* _The task_: Across the entries below, please work out how many lines contain the string "panels" and give only the number.

* _Task data_:
---------------
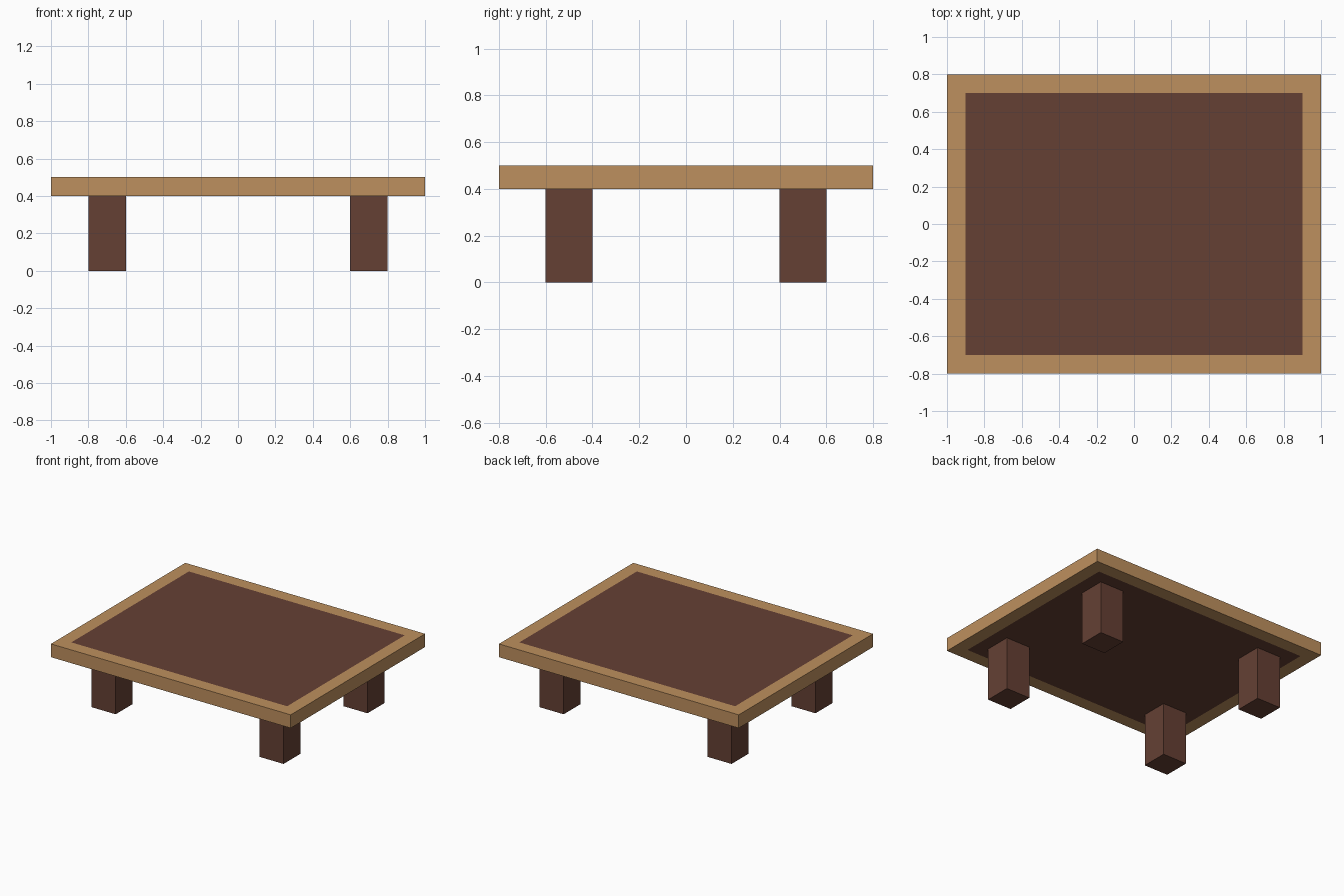
import bpy
import bmesh
from mathutils import Matrix

cube = bpy.data.objects.get("Cube")
if cube:
    bpy.data.objects.remove(cube, do_unlink=True)


def make_material(name, rgb):
    mat = bpy.data.materials.new(name)
    mat.use_nodes = True
    color = (*rgb, 1.0)
    mat.diffuse_color = color
    bsdf = next(n for n in mat.node_tree.nodes if n.type == "BSDF_PRINCIPLED")
    bsdf.inputs["Base Color"].default_value = color
    return mat


tan_wood = make_material("tan wood", (0.515, 0.279, 0.112))
dark_wood = make_material("dark brown wood", (0.130, 0.051, 0.034))


def make_box(name, size, center, materials, inset=0.0):
    """Box; with an inset, its top and bottom get a panel in the second material."""
    bm = bmesh.new()
    bmesh.ops.create_cube(bm, size=1.0, matrix=Matrix.Diagonal((*size, 1.0)))
    bm.normal_update()
    if inset:
        panels = [f for f in bm.faces if abs(f.normal.z) > 0.9]
        bmesh.ops.inset_individual(bm, faces=panels, thickness=inset, use_even_offset=True)
        for face in bm.faces:
            c = face.calc_center_median()
            if abs(face.normal.z) > 0.9 and c.xy.length < 0.01:
                face.material_index = 1
    mesh = bpy.data.meshes.new(name)
    bm.to_mesh(mesh)
    bm.free()
    for mat in materials:
        mesh.materials.append(mat)
    obj = bpy.data.objects.new(name, mesh)
    obj.location = center
    bpy.context.collection.objects.link(obj)
    return obj


# Table top with a dark panel framed by a tan border, above and below
make_box("table_top", (2.0, 1.6, 0.1), (0, 0, 0.45), [tan_wood, dark_wood], inset=0.1)

# Four square legs
for side, x in (("left", 0.7), ("right", -0.7)):
    for end, y in (("front", -0.5), ("back", 0.5)):
        make_box(f"{end}_{side}_leg", (0.2, 0.2, 0.4), (x, y, 0.2), [dark_wood])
---------------
* _Output for this task_: 2